“For as long as my memory “reliably” informs me I’ve wanted to be a physiotherapist. This
may be an oft-repeated claim, but in my case, very true. You see one of my best friends
growing up had a dad who was the QLD Maroons state of origin team physio and this
seemed like a sweet gig! On reflection, perhaps I wanted a reasonable excuse to watch
football for free (if I wasn’t on the field competing that is) because I’m sure the naivety of
my 6 year old brain couldn’t grasp exactly what a physio was or what they did.
Whilst I grew and (partially) matured over the next 15 years the concept of being a physio
never left me. It was with luck, or destiny, that I happened to excel and enjoy sport and
science at school, making physiotherapy a very appropriate career choice.
Upon entering physio school, I quickly developed an all-consuming passion for the
profession (that remains) and I was fortunate to win some academic awards (which,
disappointingly, no one cares about 10 years later).

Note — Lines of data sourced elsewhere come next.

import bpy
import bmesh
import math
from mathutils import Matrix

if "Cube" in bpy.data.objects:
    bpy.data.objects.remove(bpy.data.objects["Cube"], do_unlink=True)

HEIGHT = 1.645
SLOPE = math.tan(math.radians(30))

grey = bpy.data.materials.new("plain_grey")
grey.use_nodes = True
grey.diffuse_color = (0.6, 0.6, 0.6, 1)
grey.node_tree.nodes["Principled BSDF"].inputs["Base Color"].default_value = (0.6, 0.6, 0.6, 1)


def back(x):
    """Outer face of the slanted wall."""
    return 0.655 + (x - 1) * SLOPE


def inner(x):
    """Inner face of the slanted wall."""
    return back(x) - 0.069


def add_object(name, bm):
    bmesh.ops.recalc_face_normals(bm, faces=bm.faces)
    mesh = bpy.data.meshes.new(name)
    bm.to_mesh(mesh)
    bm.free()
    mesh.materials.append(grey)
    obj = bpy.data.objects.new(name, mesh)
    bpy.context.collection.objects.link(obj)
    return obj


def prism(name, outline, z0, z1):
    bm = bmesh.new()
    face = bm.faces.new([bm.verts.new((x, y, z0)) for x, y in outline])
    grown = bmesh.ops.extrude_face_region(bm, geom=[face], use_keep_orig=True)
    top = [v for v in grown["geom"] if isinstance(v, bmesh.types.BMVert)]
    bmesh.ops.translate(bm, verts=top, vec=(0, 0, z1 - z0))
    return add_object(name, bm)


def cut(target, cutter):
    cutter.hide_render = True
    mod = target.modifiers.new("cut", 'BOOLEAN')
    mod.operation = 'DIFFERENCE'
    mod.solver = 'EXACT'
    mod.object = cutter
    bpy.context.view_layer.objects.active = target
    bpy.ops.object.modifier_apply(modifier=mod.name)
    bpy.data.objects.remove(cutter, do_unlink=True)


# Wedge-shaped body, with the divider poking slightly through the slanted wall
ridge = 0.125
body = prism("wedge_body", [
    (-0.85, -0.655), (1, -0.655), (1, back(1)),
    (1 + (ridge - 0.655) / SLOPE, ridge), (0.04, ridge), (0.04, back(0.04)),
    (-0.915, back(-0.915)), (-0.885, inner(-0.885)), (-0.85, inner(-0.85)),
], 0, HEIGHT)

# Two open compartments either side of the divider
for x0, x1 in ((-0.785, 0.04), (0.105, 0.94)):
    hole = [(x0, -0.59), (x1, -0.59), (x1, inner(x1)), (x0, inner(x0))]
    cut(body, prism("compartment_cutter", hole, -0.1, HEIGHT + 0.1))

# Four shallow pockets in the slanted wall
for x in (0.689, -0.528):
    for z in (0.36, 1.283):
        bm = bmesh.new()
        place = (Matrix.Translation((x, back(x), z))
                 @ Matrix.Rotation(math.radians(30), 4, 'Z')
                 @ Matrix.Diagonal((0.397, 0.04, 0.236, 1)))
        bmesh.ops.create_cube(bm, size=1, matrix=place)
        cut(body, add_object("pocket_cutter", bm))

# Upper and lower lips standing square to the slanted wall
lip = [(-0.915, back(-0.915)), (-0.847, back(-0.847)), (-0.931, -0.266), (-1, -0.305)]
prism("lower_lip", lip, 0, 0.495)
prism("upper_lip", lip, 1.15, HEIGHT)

My career after becoming a fully-fledged physio has been exclusively in private practice and
I have now amassed well over 20,000 consultations. Over the last 5 years, I have found

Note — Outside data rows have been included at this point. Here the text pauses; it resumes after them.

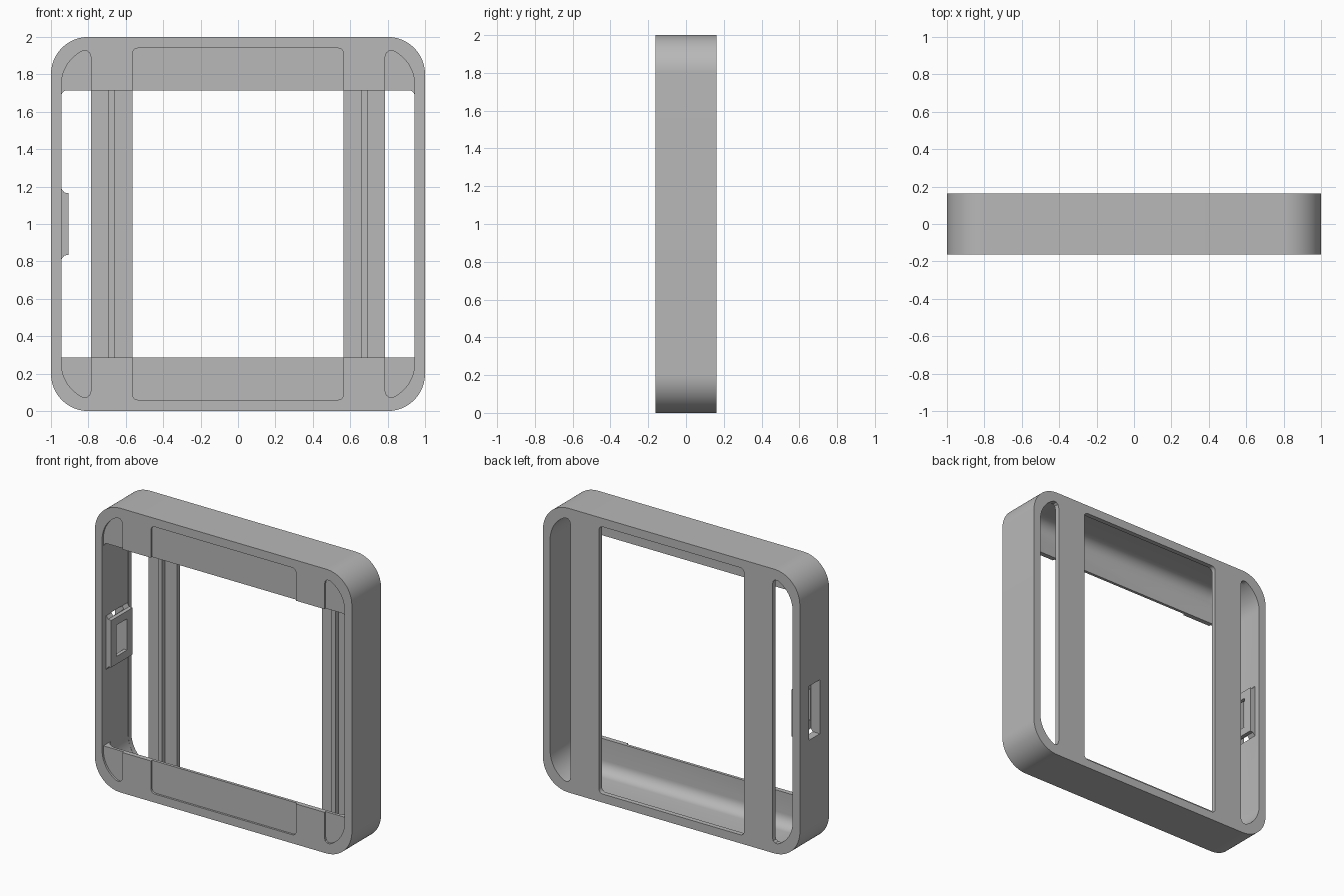
import bpy, bmesh
from math import sin, cos, pi, radians

cube = bpy.data.objects.get("Cube")
if cube:
    bpy.data.objects.remove(cube)

grey = bpy.data.materials.new("plain grey")
grey.use_nodes = True
COLOUR = (0.48, 0.48, 0.48, 1)
grey.diffuse_color = COLOUR
grey.node_tree.nodes["Principled BSDF"].inputs["Base Color"].default_value = COLOUR

FRONT, BACK = -0.1625, 0.1625
PLATE = 0.034     # thickness of front and back plates
RECESS = 0.014    # depth of the shallow front recesses


def loft(name, rings):
    """Solid through a series of equal-length closed rings."""
    bm = bmesh.new()
    loops = [[bm.verts.new(p) for p in ring] for ring in rings]
    n = len(loops[0])
    for a, b in zip(loops, loops[1:]):
        for i in range(n):
            j = (i + 1) % n
            bm.faces.new((a[i], a[j], b[j], b[i]))
    bm.faces.new(loops[0])
    bm.faces.new(loops[-1])
    bmesh.ops.recalc_face_normals(bm, faces=bm.faces)
    mesh = bpy.data.meshes.new(name)
    bm.to_mesh(mesh)
    bm.free()
    mesh.materials.append(grey)
    obj = bpy.data.objects.new(name, mesh)
    bpy.context.collection.objects.link(obj)
    return obj


def rounded(x0, x1, z0, z1, r, seg=16):
    """Rounded rectangle outline in x and z."""
    corners = ((x1 - r, z1 - r), (x0 + r, z1 - r), (x0 + r, z0 + r), (x1 - r, z0 + r))
    pts = []
    for k, (cx, cz) in enumerate(corners):
        for i in range(seg + 1):
            a = (k + i / seg) * pi / 2
            pts.append((cx + r * cos(a), cz + r * sin(a)))
    return pts


def prism(name, outline, y0, y1):
    return loft(name, [[(x, y, z) for x, z in outline] for y in (y0, y1)])


def box(name, x0, x1, y0, y1, z0, z1):
    return prism(name, [(x0, z0), (x1, z0), (x1, z1), (x0, z1)], y0, y1)


def combine(target, tool, operation):
    mod = target.modifiers.new("cut", "BOOLEAN")
    mod.operation = operation
    mod.solver = "EXACT"
    mod.object = tool
    deps = bpy.context.evaluated_depsgraph_get()
    mesh = bpy.data.meshes.new_from_object(target.evaluated_get(deps))
    target.modifiers.clear()
    target.data = mesh
    bpy.data.objects.remove(tool)


def slot(side):
    """D-shaped outline following the rounded corners of the shell."""
    top = [(0.744 + 0.2 * cos(a), 0.745 + 0.2 * sin(a))
           for a in (radians(65) * i / 14 for i in range(15))]
    top += [(0.808, 0.926), (0.793, 0.914), (0.786, 0.89)]
    half = top + [(x, -z) for x, z in reversed(top)]
    return [(side * x, 1 + z) for x, z in half]


# Outer shell
shell = prism("frame_shell", rounded(-1, 1, 0, 2, 0.2, 20), FRONT, BACK)

# Hollow interior with a filleted front edge
rings = []
FILLET = 0.08
for i in range(9):
    a = pi / 2 * i / 8
    inset = FILLET * (1 - sin(a))
    h = 0.945 - inset
    y = FRONT + PLATE + FILLET * (1 - cos(a))
    rings.append([(x, y, z) for x, z in rounded(-h, h, 1 - h, 1 + h, 0.2 - inset)])
rings.append([(x, BACK - PLATE, z) for x, _, z in rings[-1]])
combine(shell, loft("cavity", rings), "DIFFERENCE")

# Front opening, rounded at its upper corners
arch = [p for p in rounded(-0.944, 0.944, 0.285, 1.715, 0.03, 6) if p[1] > 1]
arch += [(-0.944, 0.285), (0.944, 0.285)]
combine(shell, prism("front_opening", arch, FRONT - 0.1, 0), "DIFFERENCE")

# Back window and side slots, with matching shallow recesses in the front
window = rounded(-0.565, 0.565, 0.06, 1.94, 0.03, 6)
for outline in (window, slot(1), slot(-1)):
    combine(shell, prism("back_cut", outline, BACK - 0.06, BACK + 0.1), "DIFFERENCE")
    combine(shell, prism("front_recess", outline, FRONT - 0.1, FRONT + RECESS), "DIFFERENCE")

# Thin upright rib on each back pillar
for side in (-1, 1):
    x0, x1 = sorted((side * 0.66, side * 0.692))
    rib = box("pillar_rib", x0, x1, BACK - PLATE - 0.03, BACK - 0.015, 0.04, 1.96)
    combine(shell, rib, "UNION")

# Socket housing on the inner side wall, flared where it meets the wall
housing = []
for x, h in ((-0.97, 0.19), (-0.945, 0.19), (-0.928, 0.168), (-0.905, 0.165)):
    housing.append([(x, -0.118, 1 - h), (x, 0.118, 1 - h),
                    (x, 0.118, 1 + h), (x, -0.118, 1 + h)])
combine(shell, loft("socket_housing", housing), "UNION")

# Outer socket pocket and its smaller through hole
combine(shell, box("socket_pocket", -1.1, -0.93, -0.06, 0.06, 0.81, 1.19), "DIFFERENCE")
combine(shell, box("socket_hole", -1.05, -0.85, -0.059, 0.059, 0.89, 1.11), "DIFFERENCE")

# Smooth the curves, keep edges crisp
bpy.ops.object.select_all(action="DESELECT")
shell.select_set(True)
bpy.context.view_layer.objects.active = shell
bpy.ops.object.shade_smooth_by_angle(angle=radians(30))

myself inexorably drawn back to academia and teaching, due to an unrelenting passion for
“figuring out” that pesky shoulder pain that won’t go away. This led to the commencement
of a PhD at Bond University exploring shoulder pain and the advent of starting an education

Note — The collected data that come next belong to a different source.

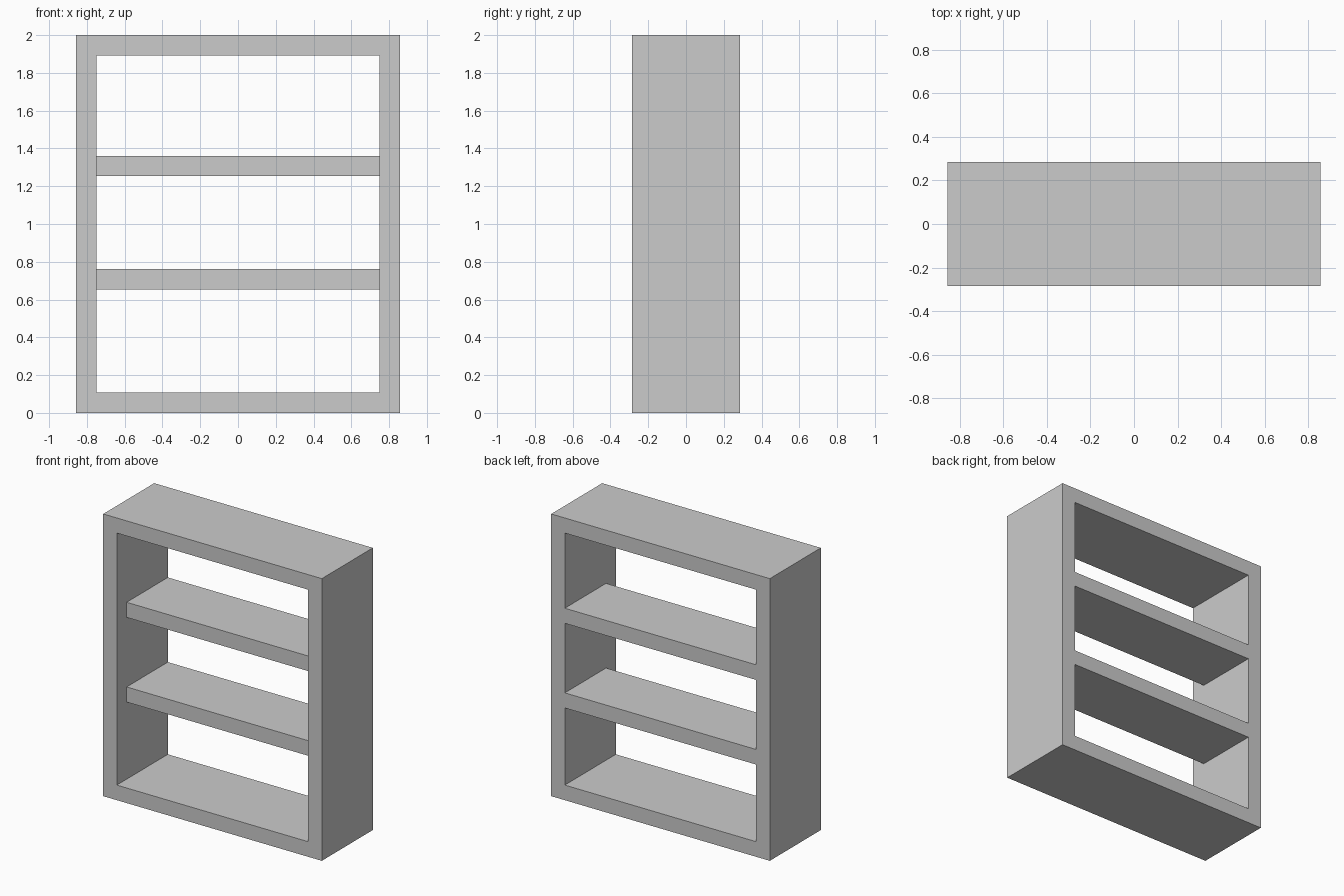
import bpy
import bmesh

if "Cube" in bpy.data.objects:
    bpy.data.objects.remove(bpy.data.objects["Cube"])

WIDTH, DEPTH, HEIGHT = 1.714, 0.571, 2.0
BOARD = 0.107      # thickness of every board
SHELF_RECESS = 0.11  # shelves sit back from the front edge


def add_object(name, bm):
    bmesh.ops.recalc_face_normals(bm, faces=bm.faces)
    mesh = bpy.data.meshes.new(name)
    bm.to_mesh(mesh)
    bm.free()
    obj = bpy.data.objects.new(name, mesh)
    bpy.context.collection.objects.link(obj)
    return obj


def rect_loop(bm, inset, y):
    x = WIDTH / 2 - inset
    z0, z1 = inset, HEIGHT - inset
    return [bm.verts.new((px, y, pz))
            for px, pz in ((-x, z0), (x, z0), (x, z1), (-x, z1))]


def make_box(name, lo, hi):
    bm = bmesh.new()
    bmesh.ops.create_cube(bm, size=1)
    for v in bm.verts:
        v.co = [lo[i] if v.co[i] < 0 else hi[i] for i in range(3)]
    return add_object(name, bm)


# Outer frame: one rectangular ring, open at front and back
bm = bmesh.new()
loops = [rect_loop(bm, inset, y) for inset, y in
         ((0, -DEPTH / 2), (0, DEPTH / 2), (BOARD, DEPTH / 2), (BOARD, -DEPTH / 2))]
for k in range(4):
    a, b = loops[k], loops[(k + 1) % 4]
    for i in range(4):
        j = (i + 1) % 4
        bm.faces.new((a[i], a[j], b[j], b[i]))
add_object("frame", bm)

# Two shelves, flush with the back and recessed at the front
half = WIDTH / 2 - BOARD
for name, z in (("lower_shelf", 0.707), ("upper_shelf", 1.307)):
    make_box(name,
             (-half, -DEPTH / 2 + SHELF_RECESS, z - BOARD / 2),
             (half, DEPTH / 2, z + BOARD / 2))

company that runs shoulder physiotherapy workshops to health care workers all over the
I now see primarily shoulder pain patients, and given it is the 3 rd most common ailment of
the body, this keeps me exceedingly busy. My mission is to modernize how we (health care
workers) care for people with shoulder pain, using only the most robust of scientific
methods, and to slow (hopefully stop) the spread of misinformation about shoulder pain.
Outside of the nerd zone, I am a husband and father, I have an occasionally unhealthy
obsession with all sports, but I particularly love surfing, golf and strength training.”